Protection From Abuse Order

Family violence is a very serious issue that happens usually behind closed doors. These victims often feel terrified, helpless, and alone with no way out. However, there is a lifeline and help can be found. The courts can provide protection through the law when needed. A protection from abuse order can help victims of family violence during this dark time.

Firstly, a protection from abuse order, or PFA, can only protect victims from certain abusers. The abuser must be an adult household member or an adult guardian on behalf of a minor child. The victim must also have one of the following relationships with the abuser, they must be related by marriage, related by bloodline, biological parents, or current or past intimate partners. Intimate in this situation does not necessarily mean in a sexual sense either. There is no longer a requirement that you live with the abuser now or in the past.

This doesn’t mean that if you are being abused by someone who is not one of these categories that these is no way for you to get help. There are still ways the court can protect victims of violence from someone other than these listed relationships, however, a protection from abuse order is designed to handle these narrowly applicable abusive situations. There are other avenues to pursue if you are being abused by someone other than these relationships but a PFA is not one of them if you do not have one of these specified relationships. If there is violence involved it is recommended to go to the police and file a report that way an arrest can be made, and the violence can be handled through the proper channels.

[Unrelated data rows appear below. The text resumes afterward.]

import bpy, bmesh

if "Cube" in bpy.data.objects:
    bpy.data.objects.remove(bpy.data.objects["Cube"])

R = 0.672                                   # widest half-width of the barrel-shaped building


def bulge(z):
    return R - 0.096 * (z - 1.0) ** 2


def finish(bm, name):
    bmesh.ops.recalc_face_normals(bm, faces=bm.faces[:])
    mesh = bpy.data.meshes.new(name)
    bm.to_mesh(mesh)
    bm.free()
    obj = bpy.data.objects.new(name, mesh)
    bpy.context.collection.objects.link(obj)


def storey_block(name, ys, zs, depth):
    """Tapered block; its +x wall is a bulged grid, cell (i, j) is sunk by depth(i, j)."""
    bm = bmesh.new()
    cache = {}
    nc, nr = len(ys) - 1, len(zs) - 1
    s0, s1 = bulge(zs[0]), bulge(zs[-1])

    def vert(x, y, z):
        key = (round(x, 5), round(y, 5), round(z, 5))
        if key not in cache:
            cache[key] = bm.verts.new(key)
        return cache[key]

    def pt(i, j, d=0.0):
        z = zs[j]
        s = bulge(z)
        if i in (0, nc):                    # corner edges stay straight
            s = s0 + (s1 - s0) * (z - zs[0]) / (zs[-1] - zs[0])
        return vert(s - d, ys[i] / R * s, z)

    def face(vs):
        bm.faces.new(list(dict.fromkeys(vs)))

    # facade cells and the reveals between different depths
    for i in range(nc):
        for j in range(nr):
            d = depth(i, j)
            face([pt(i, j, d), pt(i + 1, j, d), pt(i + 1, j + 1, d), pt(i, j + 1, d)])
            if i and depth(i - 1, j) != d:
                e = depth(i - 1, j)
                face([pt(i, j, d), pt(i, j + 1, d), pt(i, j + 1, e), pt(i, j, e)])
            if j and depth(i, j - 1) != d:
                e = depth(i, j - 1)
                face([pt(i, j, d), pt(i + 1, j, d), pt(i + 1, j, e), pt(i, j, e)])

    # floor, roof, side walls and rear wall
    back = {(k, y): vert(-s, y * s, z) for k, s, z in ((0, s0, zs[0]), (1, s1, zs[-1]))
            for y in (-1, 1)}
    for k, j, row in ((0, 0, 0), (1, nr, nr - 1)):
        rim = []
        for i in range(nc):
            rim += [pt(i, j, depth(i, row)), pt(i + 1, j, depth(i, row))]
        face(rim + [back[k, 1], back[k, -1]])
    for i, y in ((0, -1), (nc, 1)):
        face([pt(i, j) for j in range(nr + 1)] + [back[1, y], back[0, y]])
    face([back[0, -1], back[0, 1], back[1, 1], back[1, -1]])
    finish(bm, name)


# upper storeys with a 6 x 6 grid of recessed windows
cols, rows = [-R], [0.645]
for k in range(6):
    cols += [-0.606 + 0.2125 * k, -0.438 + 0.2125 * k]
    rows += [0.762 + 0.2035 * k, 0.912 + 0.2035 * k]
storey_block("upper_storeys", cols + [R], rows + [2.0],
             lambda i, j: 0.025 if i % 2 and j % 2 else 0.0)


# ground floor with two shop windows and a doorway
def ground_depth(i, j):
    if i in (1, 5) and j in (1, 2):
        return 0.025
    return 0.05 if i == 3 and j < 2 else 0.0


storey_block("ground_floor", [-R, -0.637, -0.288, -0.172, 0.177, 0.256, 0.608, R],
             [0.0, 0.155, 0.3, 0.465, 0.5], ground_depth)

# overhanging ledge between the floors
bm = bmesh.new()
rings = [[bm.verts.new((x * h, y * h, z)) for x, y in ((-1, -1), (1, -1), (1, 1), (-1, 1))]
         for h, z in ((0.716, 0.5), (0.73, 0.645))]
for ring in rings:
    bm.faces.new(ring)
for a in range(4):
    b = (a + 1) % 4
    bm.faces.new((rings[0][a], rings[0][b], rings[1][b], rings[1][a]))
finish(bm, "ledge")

One exception under a PFA is reprimanding a child. If the parent or adult uses reasonable corporal punishment, there is no basis for a PFA to be issued. A PFA is intended to give people who are suffering a level of protection from the abuse and the law does not view reasonable punishment from a parent or guardian as unwarranted abuse. However, if the punishment is not within a reasonable corporal punishment threshold and greatly outweighs the behavior the court may view this as grounds for getting involved, but it is the courts discretion on how to handle the given situation and usually Child Protective Services will get involved.

There are many examples of different actions that can warrant abuse. One of which is making terroristic threats that can make someone reasonably fear for their safety. Phrases such as “I’m going to kill you” or “I am going to beat you is you do X, Y, and Z” are examples of a threat that a reasonable person can perceive as a credible threat or bodily harm. However, abuse is also physical as well. Many cases of family abuse, which happen in private, are instances of beating and other physical harm. The commission of battery, assault, stalking, criminal damages to property, unlawful restraint, or criminal trespass are all examples of things a PFA can protect against.

Things to look out for when filing for a PFA are lack of evidence. If you have been married for twenty years and there is one little flash of rage where during an argument which causes no lasting physical harm to you and you move to file for a PFA, the court doesn’t have much evidence, and you probably aren’t going to be able to get a court to issue a PFA. However, if there is a routine pattern, and it’s incredibly severe there is a much greater threat to the victim then the judge is not going to have any question about issuing you the protection you require.

While you can file in most family divisions for a protection from abuse order pro se, or on your own, an attorney or even a local legal services office can be of great help when moving for a PFA. The victim does not pay any initial fees related to the filing, serving, or enforcing of the PFA, but it can be incredibly beneficial to have someone to confide in if you are the victim of abuse. Seeking legal counsel with The Law Offices of Michael Kuldiner, P.C. can help guide you through the emotional stress that comes with being a victim of family abuse.